Political Update: The Debt Ceiling and the $3.5 Trillion Spending Bill
Last week I updated you on the passage of a temporary budget measure to fund the government through early December. Congress has now done something similar with the debt ceiling. With the October 18th deadline looming (the date at which the government will run out of cash to pay its bills if they cannot issue more debt), last week the Senate reached an agreement on a temporary measure to raise the debt ceiling.
Republican Senators agreed to stand down and allow the measure to pass with a 50 to 48 vote (2 Republican Senators were absent). The bill allows for a $480 billion increase in the debt ceiling which should keep things funded through December 3rd. The measure passed the House of representatives this week.
This now sets a new deadling of December 3rd – for both raising the debt ceiling and passing the FY2022 budget.
$3.5 Trillion Budget Reconciliation Bill
The latest here is there finally seems to be some movement and acknowledgment that the price tag is just too high to pass as is… but last week things were relatively quiet on the Hill as to specific changes. Stay tuned this week as negotiations continue to see what’s in, what goes, and what tax changes get thrown out too.
Good news on the pandemic front continues. New cases are down over 42% since the start of September, with new daily deaths beginning to decline now as well. The rate of hospitalizations and deaths, relative to new cases, also continues to decline.
Vaccinations also continue to increase, albeit more slowly than last spring. Currently, over 76% of those over the age of 12 (the eligible population) have received at least 1 dose. I should also note the CDC is now also tracking and reporting booster shots.
The other big news on this front? The FDA and CDC are busy. FDA is currently reviewing booster authorization for Moderna and J&J vaccines, as well as Pfizer vaccines for ages 5-11, and the newly announced Merck treatment therapy for Covid. There is expected to be news on the boosters this week, and there is an FDA meeting scheduled for 10/26 to review the Pfizer vaccination for children under 12.
Next Data Point?
CDC tracks and reports pandemic data daily via the CDC Covid Data Tracker
This week in the markets, we will continue to watch the progress in Congress on the Senate’s budget reconciliation, aka the $3.5 trillion spending bill. On the economic front, there are a number of major releases:
- Tuesday – August JOLTS (job openings, labor turnover and separations) report
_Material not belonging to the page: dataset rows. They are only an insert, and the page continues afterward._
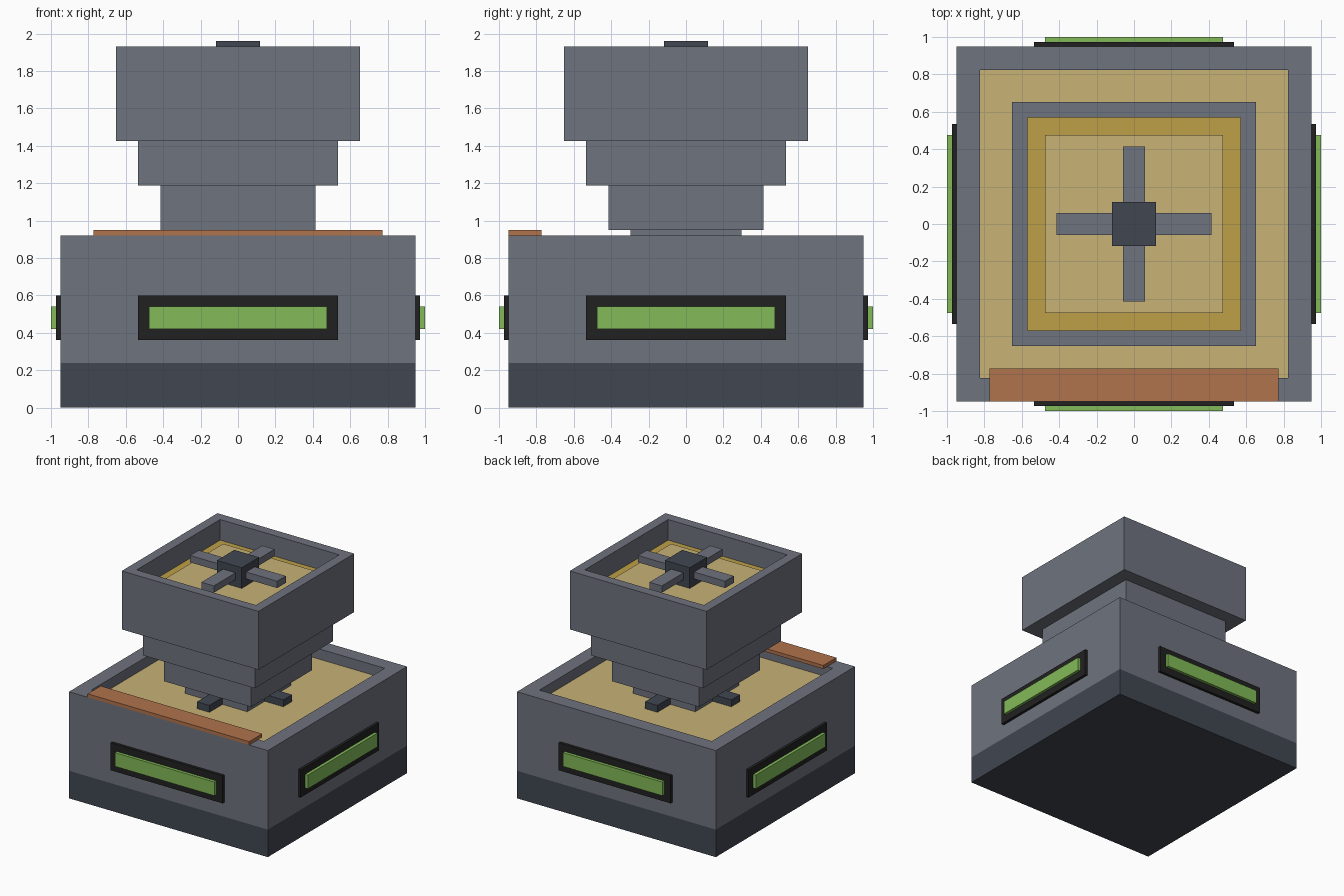
import bpy, bmesh
from mathutils import Matrix, Vector

if "Cube" in bpy.data.objects:
    bpy.data.objects.remove(bpy.data.objects["Cube"])

U = 0.059375  # model grid unit (body is 32 units wide)


def material(name, hexcode):
    def lin(c):
        c /= 255
        return c / 12.92 if c < 0.04045 else ((c + 0.055) / 1.055) ** 2.4
    m = bpy.data.materials.new(name)
    m.diffuse_color = [lin(int(hexcode[i:i + 2], 16)) for i in (0, 2, 4)] + [1]
    m.use_nodes = True
    m.node_tree.nodes["Principled BSDF"].inputs["Base Color"].default_value = m.diffuse_color
    return m


GREY = material("steel grey", "6e737e")
DARK = material("dark steel", "414651")
TAN = material("light tan", "c8b376")
GOLD = material("dark gold", "bda047")
COPPER = material("copper", "b0734c")
GREEN = material("lamp green", "82ba58")
BLACK = material("black frame", "212121")


def finish(name, bm, mat):
    me = bpy.data.meshes.new(name)
    bm.to_mesh(me)
    bm.free()
    me.materials.append(mat)
    ob = bpy.data.objects.new(name, me)
    bpy.context.collection.objects.link(ob)
    return ob


def box(name, x, y, z, mat, bm=None, turn=0):
    """Box from (min, max) ranges in grid units, turned in quarter turns."""
    bm = bmesh.new()
    lo, hi = Vector((x[0], y[0], z[0])) * U, Vector((x[1], y[1], z[1])) * U
    bmesh.ops.create_cube(bm, size=1, matrix=Matrix.Translation((lo + hi) / 2)
                          @ Matrix.Diagonal((*(hi - lo), 1)))
    bmesh.ops.rotate(bm, verts=bm.verts, matrix=Matrix.Rotation(turn * 1.5707963268, 3, 'Z'))
    return finish(name, bm, mat)


def block(name, half, z0, z1, mat):
    return box(name, (-half, half), (-half, half), (z0, z1), mat)


def tray(name, half, z0, z1, inner, depth, floor_mat, wall_mat):
    """Block with a square recess in its top; the recess floor gets its own colour."""
    ob = block(name, half, z0, z1, wall_mat)
    ob.data.materials.append(floor_mat)
    bm = bmesh.new()
    bm.from_mesh(ob.data)
    bm.normal_update()
    top = max(bm.faces, key=lambda f: f.calc_center_median().z)
    bmesh.ops.inset_region(bm, faces=[top], thickness=(half - inner) * U)
    low = bmesh.ops.extrude_discrete_faces(bm, faces=[top])["faces"][0]
    low.material_index = 1
    bmesh.ops.translate(bm, verts=low.verts, vec=(0, 0, -depth * U))
    bmesh.ops.recalc_face_normals(bm, faces=bm.faces)
    bm.to_mesh(ob.data)
    bm.free()
    return ob


# Base and hollow body
block("base_plinth", 16, 0, 4, DARK)
tray("body_tray", 16, 4, 15.5, 13, 1.5, TAN, GREY)
box("front_lip", (-13, 13), (-16, -13), (15.5, 16), COPPER)

# Stepped neck and hopper
block("neck", 5, 14, 16, GREY)
block("lower_step", 7, 16, 20, GREY)
block("upper_step", 9, 20, 24, GREY)
tray("hopper", 11, 24, 32.5, 9, 3, GOLD, GREY)
block("hopper_fill", 8, 29.5, 30, TAN)
block("hub", 2, 30, 33, DARK)

# Repeated on all four sides
for i, side in enumerate(("front", "right", "back", "left")):
    box(side + "_lamp_frame", (-9, 9), (-16.4, -16), (6.1, 10.1), BLACK, turn=i)
    box(side + "_lamp", (-8, 8), (-16.84, -16.4), (7.1, 9.1), GREEN, turn=i)
    box(side + "_blade", (-1, 1), (-7, -2), (31, 32), GREY, turn=i)
    box(side + "_sweeper", (-2 * .5, 2 * .5), (-8, -5), (14, 15), DARK, turn=i)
- Wednesday – Consumer Price Index for September (an inflation indicator)
- Thursday – Weekly Jobless Claims
- Friday – September Retail Sales (a leading indicator for consumer spending)
In addition to those, it’s also the start of Q3 earnings season – so look for movement in the stock market based on earnings surprises.
Questions about this week’s update or recent financial headlines? Tune in to Live Q&A with Family Finance Mom every Monday and Wednesday at 9AM ET on Instagram. Look for the question box in stories to leave your questions, or watch and ask them live.